“It is ironic that the government that prides itself of treading the daang matuwid fears the FOI bill because of possible discovery of wrongdoing by public officials,” it said. “Why are they afraid to entrust the citizens with the truth of their governance?”
The bishops slated corruption as “one of the most serious deformities” of a democracy as it undermines social justice, which results in acts of immorality and inequality in the political arena.
Preponderance of dynasties
In a rare instance, the Church hierarchy also took a stand on the domination of dynasties in both the national and local political landscapes, adding that the lack of choice breeds “corruption and ineptitude” among public officials.
The CBCP issued the statement with only a few weeks left prior to the start of the campaign period for the 2013 midterm elections. A notable number of the participating candidates belong to families that have long been clinging to their government posts.
“Political authority exists for the common good. It is not to be exercised for the sake of private and family interests or simply for the interests of a political party. When political authority is exercised merely for these narrow interests, it betrays the reason for its existence,” the CBCP said.
The bishops also called on the Commission on Elections (Comelec) to ensure the integrity and credibility of the automated elections, especially at present when technological advancements can be easily manipulated to become an avenue for cheating and election dishonesty.
“Election is not a matter of speed but of trustworthiness and honesty.
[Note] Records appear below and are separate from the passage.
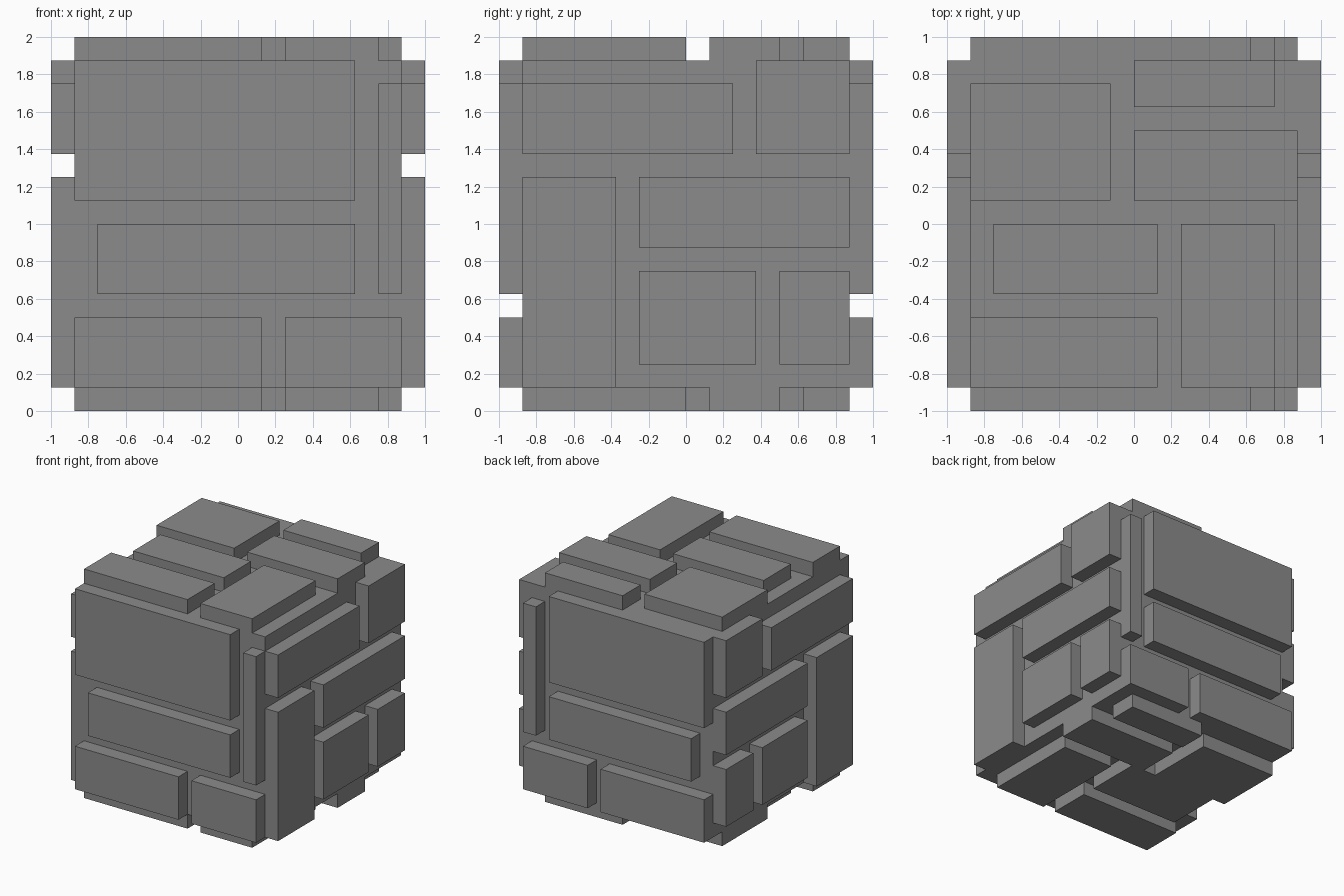
import bpy, bmesh
from mathutils import Vector

if "Cube" in bpy.data.objects:
    bpy.data.objects.remove(bpy.data.objects["Cube"])

U = 0.125          # everything sits on a 16 x 16 x 16 grid
CORE = 7 * U       # half width of the core block
OUT = 8 * U        # half width over the raised plates

stone = bpy.data.materials.new("stone_grey")
stone.diffuse_color = (0.26, 0.26, 0.26, 1)
stone.use_nodes = True
stone.node_tree.nodes["Principled BSDF"].inputs["Base Color"].default_value = stone.diffuse_color


def make_boxes(name, boxes):
    """One object made of axis-aligned boxes given as (low corner, high corner)."""
    bm = bmesh.new()
    for lo, hi in boxes:
        lo, hi = Vector(lo), Vector(hi)
        for v in bmesh.ops.create_cube(bm, size=1)["verts"]:
            v.co = Vector([lo[i] + (hi[i] - lo[i]) * (v.co[i] + 0.5) for i in range(3)])
            v.co.z += OUT
    mesh = bpy.data.meshes.new(name)
    bm.to_mesh(mesh)
    bm.free()
    mesh.materials.append(stone)
    bpy.context.collection.objects.link(bpy.data.objects.new(name, mesh))


def make_plates(name, axis, sign, rects):
    """Raised bricks on one side of the core; rects are (a0, a1, b0, b1) in grid units."""
    a, b = [i for i in range(3) if i != axis]
    boxes = []
    for a0, a1, b0, b1 in rects:
        lo, hi = [0, 0, 0], [0, 0, 0]
        lo[a], hi[a], lo[b], hi[b] = a0 * U, a1 * U, b0 * U, b1 * U
        lo[axis], hi[axis] = sorted((sign * CORE, sign * OUT))
        boxes.append((lo, hi))
    make_boxes(name, boxes)


# Core block
make_boxes("core_block", [((-CORE,) * 3, (CORE,) * 3)])

# Front and back bricks (x, z)
front = [(-7, 5, 1, 7), (-6, 5, -3, 0), (-7, 1, -7, -4), (2, 7, -7, -4), (6, 7, -3, 6)]
make_plates("front_bricks", 1, -1, front)
make_plates("back_bricks", 1, 1, front)

# Right and left bricks (y, z)
side = [(-7, 2, 3, 6), (3, 7, 3, 7), (-7, -3, -7, 2), (-2, 7, -1, 2),
        (-2, 3, -6, -2), (4, 7, -6, -2)]
make_plates("right_bricks", 0, 1, side)
make_plates("left_bricks", 0, -1, side)

# Top and bottom bricks (x, y); one bottom brick is a little deeper
shared = [(-7, -1, 1, 6), (0, 6, 5, 7), (0, 7, 1, 4), (2, 6, -7, 0), (-7, 1, -7, -4)]
make_plates("top_bricks", 2, 1, shared + [(-6, 1, -3, 0)])
make_plates("bottom_bricks", 2, -1, shared + [(-6, 1, -3, 1)])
If not properly addressed the present automated election system can lead to wholesale cheating,” the CBCP said, adding that using one’s right to suffrage is an effective means of promoting the common good.
“We call upon Comelec to adequately address the issues and respond, place corrective measures if necessary, to the studies of technical experts to the alleged deficiencies of the present system and technology of automated elections,” it said.
“There can be no transparency in elections if the Comelec itself is not transparent.”
Little inclusive growth
The statement also pointed out the administration’s failure to address the need of its citizens for secure jobs, decent housing, land ownership, and quality education.
Despite good economic ratings, the huge gap between the rich and the poor remains unchanged as the development undertaken by the country’s economy dwells more on financial productivity than equitable growth.
“We shall provide moral guidance to the better off in our society to be in active solidarity with the poor,” it said. “We call upon the government to be serious in implementing the asset reform laws that are in place in order to bring social justice [to the marginalized sectors of the society].”
As a piece of advice on how to handle current issues that could adversely affect both development and morals, the Church reminded all the faithful “that what is popular is not necessarily what is right, and what is legal is not necessarily moral.” (Jennifer M. Orillaza)